Senior executives are increasingly concerned that their managers and supervisors have the skills needed to build cooperation and cooperation across departmental and authority boundaries. This is critically important in becoming lean through the Enterprise.
The competitive pressures in a global economy are so intense, and opportunities so fleeting, that no successful organization can afford slow down because internalholders fail to agree and work together in a common direction.
Seizing opportunities and turning them into business success requires more than quick action; it requires highly effective collaboration. When minutes count, it is critical that managers minimize the time it takes to create buy-in and participation across departments and job functions. Quick and effective collaboration will greatly increase rapid response to market opportunities and open the door for innovation.
When managers and supervisors are not successful at influencing colleges, the burden of making sure everyone cooperates inevitably falls to senior management. This consumes essential executive time on 'house keeping' issues. Accountability for cooperation and productive collaboration has to be part of every function, not just that of the CEO and COO.
What is 'influencing'? The word sometimes sends shivers down people's backs when they imagine self-serving 'spin doctors' who manipulate others. True influencing is, in fact, a respectful two-way negotiation. It's a way of successfully building informal partners aligned to the customer and corporate goals while addressing the needs and issues of each stakeholder. Influencing is not just advocacy but creative problem solving and collaboration across departmental and authority lines.
People often turn to influencing tools when they experience experience resistance to their plans – they try to negotiate agreement reactively – this can, and has, worked but requires 'heavy lifting' – the leverage for these 'reaction' efforts is significantly less than if influencing tools were used regularly and proactively.
A corporate culture where people influence others to collaborate in mutually beneficial ways creates a place where innovation can thrive. It's true that innovative solutions and ideas most often come from individual insights and breakthroughs. But those individuals need a collaborative environment to test, evaluate and implement their ideas.
The collaboration across departments and authority creates a pathway for innovation – roadblocks tend to dissolve, more creative shared problem solving emerging, and a culture of risk management rather than risk aversion grows. People support each other and celebrate their successes – confidence builds. Confidence is a key factor for highly competitive, winning organizations. Without confidence, ideas fall by the wayside and skills become chronically underutilized.
Innovation requires quality time to think through options and opportunities, weigh risks, and produce manageable implementation plans. Time is a huge value! Key wasters include internal politics, conflicting priorities, endless negotiation for workflow, and unresolved disagreements on direction. These 'resistance' wastes radically reduce the time available to focus on the customer and create new products or ways to deliver them. A culture where people have the skills to influence each other to cooperate and cooperate eliminates these wastes.
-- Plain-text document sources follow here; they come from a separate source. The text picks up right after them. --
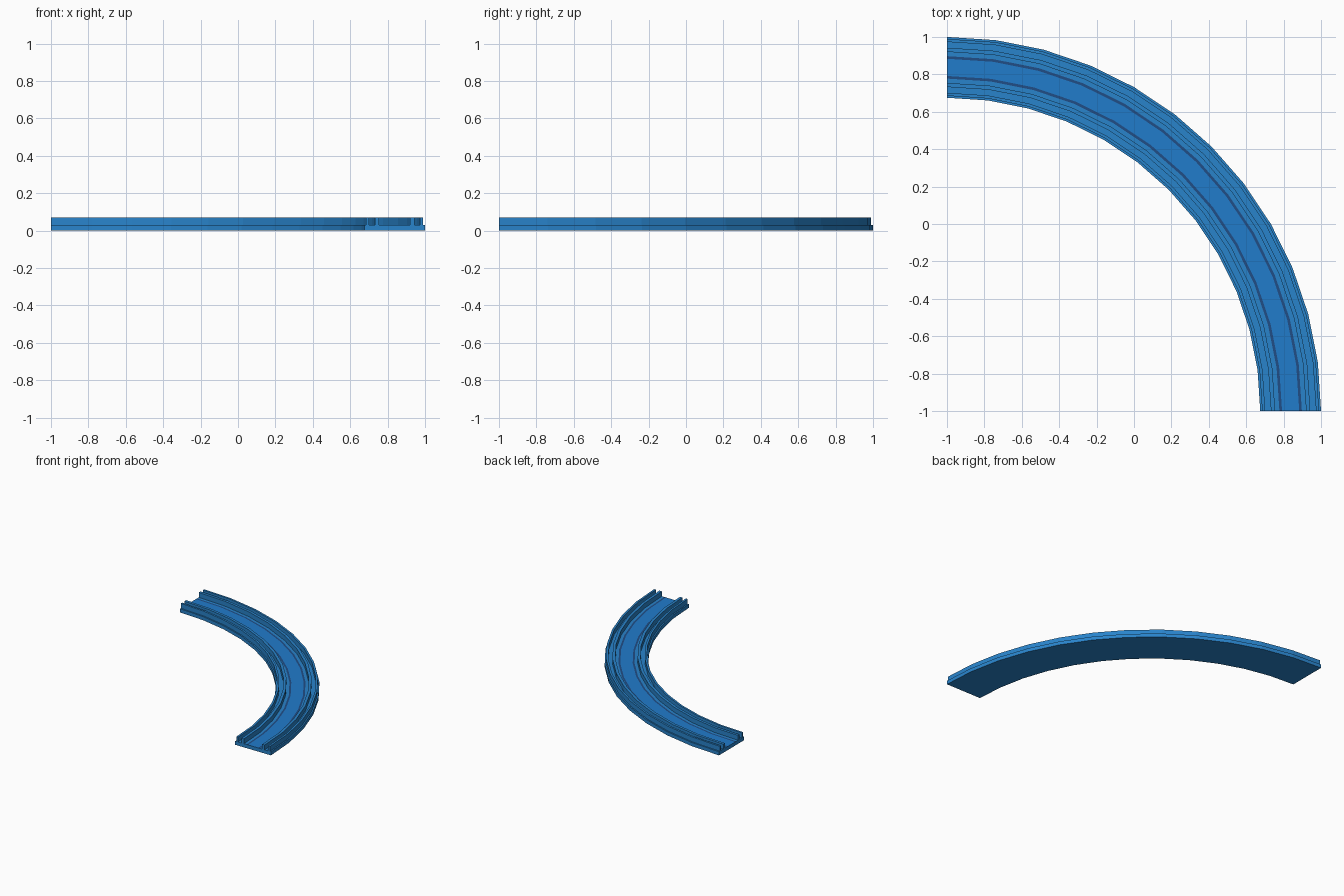
import bpy, bmesh, math

cube = bpy.data.objects.get("Cube")
if cube:
    bpy.data.objects.remove(cube, do_unlink=True)


def make_material(name, color):
    mat = bpy.data.materials.new(name)
    mat.use_nodes = True
    mat.diffuse_color = (*color, 1)
    bsdf = next(n for n in mat.node_tree.nodes if n.type == 'BSDF_PRINCIPLED')
    bsdf.inputs["Base Color"].default_value = (*color, 1)
    return mat


materials = [make_material("rail blue", (0.022, 0.23, 0.60)),
             make_material("lane blue", (0.015, 0.20, 0.60)),
             make_material("dark stripe blue", (0.014, 0.075, 0.24))]

CENTER = 1.8375     # radius of the track's middle line
FLOOR, TOP = 0.03, 0.07
SEGMENTS = 12
STRIPE_IN, STRIPE_OUT = 0.046, 0.060

# Half cross-section: base lip, outer wall, groove, inner wall, floor
half = [(0.1625, 0), (0.1625, FLOOR), (0.152, FLOOR), (0.152, TOP),
        (0.136, TOP), (0.136, FLOOR), (0.105, FLOOR), (0.105, TOP),
        (0.083, TOP), (0.083, FLOOR), (STRIPE_OUT, FLOOR), (STRIPE_IN, FLOOR)]
profile = half + [(-r, z) for r, z in reversed(half)]
count = len(profile)


def strip_material(a, b):
    """Lane and stripes lie on the floor near the middle line."""
    if a[1] != FLOOR or b[1] != FLOOR:
        return 0
    middle = abs(a[0] + b[0]) / 2
    if middle < STRIPE_IN:
        return 1
    return 2 if middle < STRIPE_OUT else 0


# Sweep the cross-section through a quarter turn
bm = bmesh.new()
rings = []
for s in range(SEGMENTS + 1):
    angle = math.pi / 2 * s / SEGMENTS
    rings.append([bm.verts.new(((CENTER + r) * math.cos(angle) - 1,
                                (CENTER + r) * math.sin(angle) - 1, z))
                  for r, z in profile])
for first, second in zip(rings, rings[1:]):
    for i in range(count):
        j = (i + 1) % count
        face = bm.faces.new((first[i], second[i], second[j], first[j]))
        face.material_index = strip_material(profile[i], profile[j])

# Close both ends
bm.faces.new(rings[0])
bm.faces.new(rings[-1][::-1])
bmesh.ops.recalc_face_normals(bm, faces=bm.faces)

mesh = bpy.data.meshes.new("curved_track")
bm.to_mesh(mesh)
bm.free()
for mat in materials:
    mesh.materials.append(mat)
track = bpy.data.objects.new("curved_track", mesh)
bpy.context.collection.objects.link(track)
Influencing is an acquired skill and one that can be honed into excellence with practice. There are lots of tools for influencing and you may be using some today in-house. The key is to use them often, use them well and be proactive. There are tools that can help build trust and confidence, tools to improve reasoning and problem solving skills, communication and listening skills, project management and risk evaluation, negotiation, building buy-in, dealing with conflict management and resistance, behavioral problem solving and values alignment. Build the in-house skill sets and know when to use these tools – timing and application is everything!
Influencing Skills and Becoming a Successful Lean Enterprise
The single biggest problem we run into with companies on their Lean journey is failure to align buy-in and deal with resistance across the organization, from top to bottom, on an ongoing basis. Again and again we see a company's 'usual suspects' carrying the weight of Lean practice and innovation. Lean has tremendous success when the whole organization cooperates and cooperates to achieve the future State – wise use of influencing tools is critical to getting there!
Creating a Collaborative Culture – Managers and Supervisors
- Acquire the necessary influencing tools and encourage your teams to build these skills.
- Facilitate and coach discussion and collaborative problem solving in the team.
- Handle resistance by building consensus and partnerships within the team and across departments.
- Manage resistance by listening to objections and dealing quickly with well-reasoned or factual issues
- Manage contradictory behaviors or disagreements with agreed negotiating, coaching and conflict management skills
- Celebrate cooperation and successful collaboration.
- Build your cross-departmental problem solving track record.
Creating a Collaborative Culture – Executive Leadership
- Make sure accounting for influencing, collaboration and cooperation is a requirement at every job level.
- Set cultural goals, measure progress.
- Celebrate collaborative successes.
- Promote those who have these skills.
- Free resources for needed training.
- Encourage a culture that teaches from mistakes to 'fake proof' the future
Successful Lean Organizations require a culture of excellence in collaboration, innovation and problem solving so that the customer gets top quality product in the shortest time and at the best cost. The skills and accountability to make this happen must be developed throughout the organization, at every functional level, in order to compete and win in today's markets.